§ **TO DO**:
Write out again, exactly, the lines below starting at the one with "p = [2 * p[0] - p[1]]" and ending at the one with "floor)], -1, 1)".
### DATA EXTRACTS
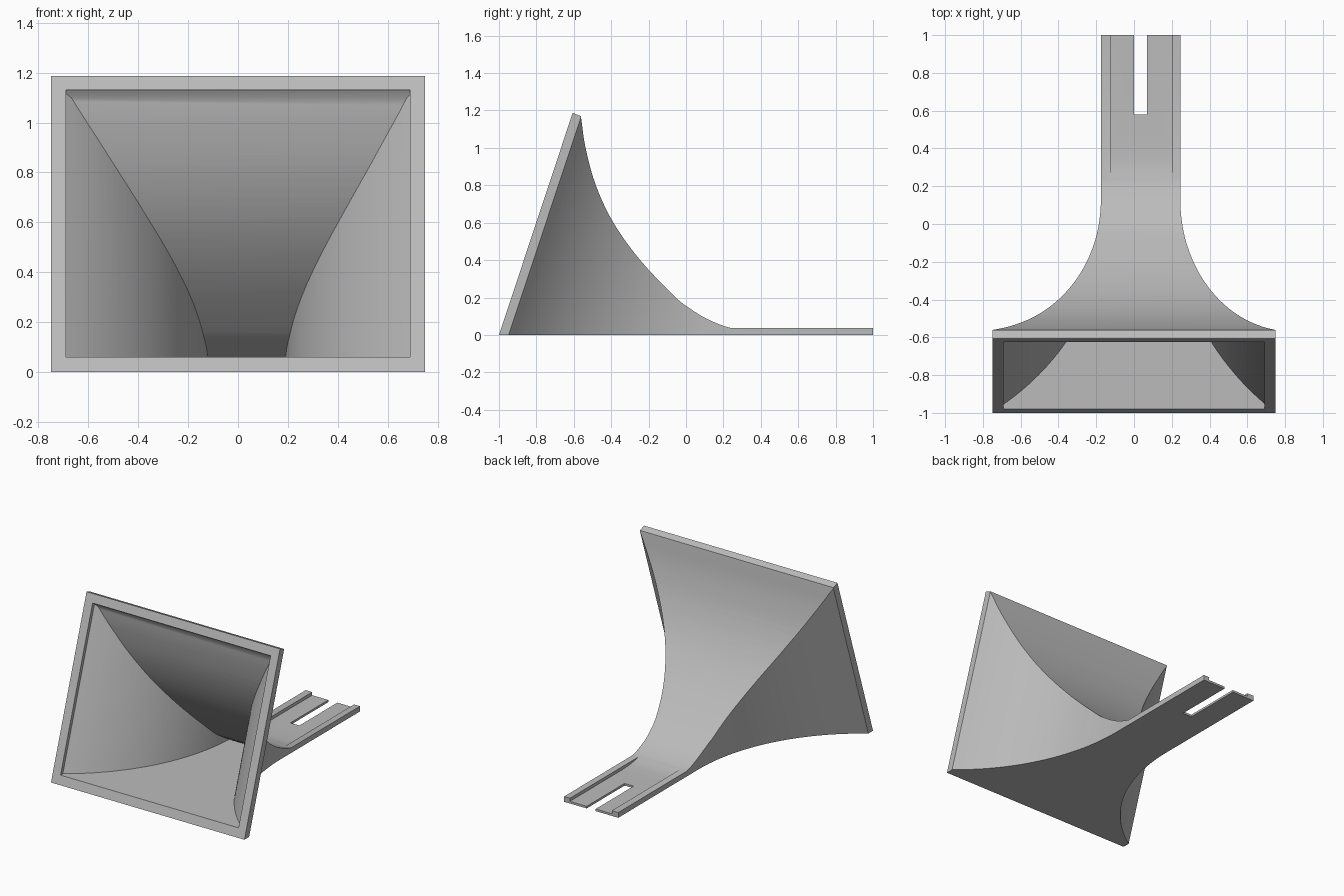
import bpy, bmesh, math
from mathutils import Vector

old = bpy.data.objects.get("Cube")
if old:
    bpy.data.objects.remove(old)

SHEAR = 0.332        # lean of the mouth: y gained per unit of height
WALL = 0.055
CURVE_END = 0.115    # where the flared walls become straight
grey = bpy.data.materials.new("plain grey")
grey.use_nodes = True
grey.diffuse_color = (0.5, 0.5, 0.5, 1)
grey.node_tree.nodes["Principled BSDF"].inputs["Base Color"].default_value = (0.5, 0.5, 0.5, 1)


def prism(name, ring, offset):
    """Solid made by sweeping a closed outline along a straight offset."""
    bm = bmesh.new()
    face = bm.faces.new([bm.verts.new(p) for p in ring])
    top = bmesh.ops.extrude_face_region(bm, geom=[face])
    verts = [g for g in top["geom"] if isinstance(g, bmesh.types.BMVert)]
    bmesh.ops.translate(bm, verts=verts, vec=offset)
    bmesh.ops.recalc_face_normals(bm, faces=bm.faces)
    mesh = bpy.data.meshes.new(name)
    bm.to_mesh(mesh)
    bm.free()
    mesh.materials.append(grey)
    obj = bpy.data.objects.new(name, mesh)
    bpy.context.collection.objects.link(obj)
    return obj


def side_prism(name, outline, x0, x1):
    return prism(name, [(x0, y, z) for y, z in outline], (x1 - x0, 0, 0))


def combine(obj, other, operation):
    mod = obj.modifiers.new(operation, 'BOOLEAN')
    mod.object, mod.operation, mod.solver = other, operation, 'EXACT'
    bpy.context.view_layer.objects.active = obj
    bpy.ops.object.modifier_apply(modifier=mod.name)
    bpy.data.objects.remove(other)


def smooth_path(pts, steps=5):
    """Catmull-Rom curve through the points."""
    p = [Vector(q) for q in pts]
    p = [2 * p[0] - p[1]] + p + [2 * p[-1] - p[-2]]
    out = []
    for a, b, c, d in zip(p, p[1:], p[2:], p[3:]):
        for i in range(steps):
            t = i / steps
            out.append(0.5 * (2 * b + (c - a) * t + (2 * a - 5 * b + 4 * c - d) * t**2
                              + (3 * b - a - 3 * c + d) * t**3))
    return out + [p[-2]]


def flare(name, inset, limit):
    """Leaning block whose two sides are flared arcs; the neck sits off centre."""
    sides = []
    for sign, neck in ((-1, 0.175), (1, 0.245)):
        run, depth = 0.75 - neck, CURVE_END + 0.948
        radius = (run**2 + depth**2) / (2 * run) + inset
        side = [(sign * limit, -1.3)]
        if inset == 0:
            side.append((sign * limit, -0.949))
        reach = math.acos(1 - (limit - neck + inset) / radius)
        for i in range(33):
            a = reach * (1 - i / 32)
            side.append((sign * (neck - inset + radius * (1 - math.cos(a))),
                         CURVE_END - radius * math.sin(a)))
        side.append((sign * (neck - inset), 1.6))
        sides.append(side)
    low, high = -0.2, 1.5
    ring = [(x, y + SHEAR * low, low) for x, y in sides[0] + sides[1][::-1]]
    return prism(name, ring, (0, SHEAR * (high - low), high - low))


# Curved roof line, running down into the channel floor
roof = smooth_path([(-0.562, 1.17), (-0.537, 1.0), (-0.482, 0.8), (-0.388, 0.6),
                    (-0.245, 0.4), (-0.06, 0.205), (0.02, 0.142), (0.1, 0.092),
                    (0.18, 0.056), (0.24, 0.037), (0.32, 0.021), (0.42, 0.015)])

# Outer body: mouth frame, flared horn and handle rails
rail = 0.037
outline = [(-1, 0), (-0.606, 1.187)]
outline += [(p.x, p.y) for p in roof if p.y > rail + 0.001]
outline += [(0.24, rail), (1, rail), (1, 0)]
body = side_prism("scoop_body", outline, -1, 1)
combine(body, flare("outer_flare", 0, 0.75), 'INTERSECT')

# Hollow inside of the horn
thick, floor = 0.04, 0.06
inner = []
for a, b, c in zip(roof, roof[1:], roof[2:]):
    t = (c - a).normalized()
    q = b + Vector((t.y, -t.x)) * thick
    if floor + 0.005 < q.y < 1.11:
        inner.append((q.x, q.y))
end_y = inner[-1][0] + 0.01
hollow = side_prism("hollow", [(-1.2, floor), (-0.8, 1.13), (-0.612, 1.13)] + inner
                    + [(end_y, floor)], -1, 1)
combine(hollow, flare("inner_flare", WALL, 0.69), 'INTERSECT')
combine(body, hollow, 'DIFFERENCE')

# Channel between the handle rails
channel = [(p.x, p.y) for p in roof if p.x > 0.239]
channel += [(1.1, 0.015), (1.1, 0.2), (0.24, 0.2)]
combine(body, side_prism("channel", channel, -0.125, 0.2), 'DIFFERENCE')

# Open slot at the handle end
slot = [(0.58, -0.1), (1.1, -0.1), (1.1, 0.2), (0.58, 0.2)]
combine(body, side_prism("slot", slot, 0, 0.07), 'DIFFERENCE')

bpy.ops.object.select_all(action='DESELECT')
body.select_set(True)
bpy.context.view_layer.objects.active = body
bpy.ops.object.shade_smooth_by_angle(angle=math.radians(25))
######
§ **FINISHED EXERCISE**:
    p = [2 * p[0] - p[1]] + p + [2 * p[-1] - p[-2]]
    out = []
    for a, b, c, d in zip(p, p[1:], p[2:], p[3:]):
        for i in range(steps):
            t = i / steps
            out.append(0.5 * (2 * b + (c - a) * t + (2 * a - 5 * b + 4 * c - d) * t**2
                              + (3 * b - a - 3 * c + d) * t**3))
    return out + [p[-2]]


def flare(name, inset, limit):
    """Leaning block whose two sides are flared arcs; the neck sits off centre."""
    sides = []
    for sign, neck in ((-1, 0.175), (1, 0.245)):
        run, depth = 0.75 - neck, CURVE_END + 0.948
        radius = (run**2 + depth**2) / (2 * run) + inset
        side = [(sign * limit, -1.3)]
        if inset == 0:
            side.append((sign * limit, -0.949))
        reach = math.acos(1 - (limit - neck + inset) / radius)
        for i in range(33):
            a = reach * (1 - i / 32)
            side.append((sign * (neck - inset + radius * (1 - math.cos(a))),
                         CURVE_END - radius * math.sin(a)))
        side.append((sign * (neck - inset), 1.6))
        sides.append(side)
    low, high = -0.2, 1.5
    ring = [(x, y + SHEAR * low, low) for x, y in sides[0] + sides[1][::-1]]
    return prism(name, ring, (0, SHEAR * (high - low), high - low))


# Curved roof line, running down into the channel floor
roof = smooth_path([(-0.562, 1.17), (-0.537, 1.0), (-0.482, 0.8), (-0.388, 0.6),
                    (-0.245, 0.4), (-0.06, 0.205), (0.02, 0.142), (0.1, 0.092),
                    (0.18, 0.056), (0.24, 0.037), (0.32, 0.021), (0.42, 0.015)])

# Outer body: mouth frame, flared horn and handle rails
rail = 0.037
outline = [(-1, 0), (-0.606, 1.187)]
outline += [(p.x, p.y) for p in roof if p.y > rail + 0.001]
outline += [(0.24, rail), (1, rail), (1, 0)]
body = side_prism("scoop_body", outline, -1, 1)
combine(body, flare("outer_flare", 0, 0.75), 'INTERSECT')

# Hollow inside of the horn
thick, floor = 0.04, 0.06
inner = []
for a, b, c in zip(roof, roof[1:], roof[2:]):
    t = (c - a).normalized()
    q = b + Vector((t.y, -t.x)) * thick
    if floor + 0.005 < q.y < 1.11:
        inner.append((q.x, q.y))
end_y = inner[-1][0] + 0.01
hollow = side_prism("hollow", [(-1.2, floor), (-0.8, 1.13), (-0.612, 1.13)] + inner
                    + [(end_y, floor)], -1, 1)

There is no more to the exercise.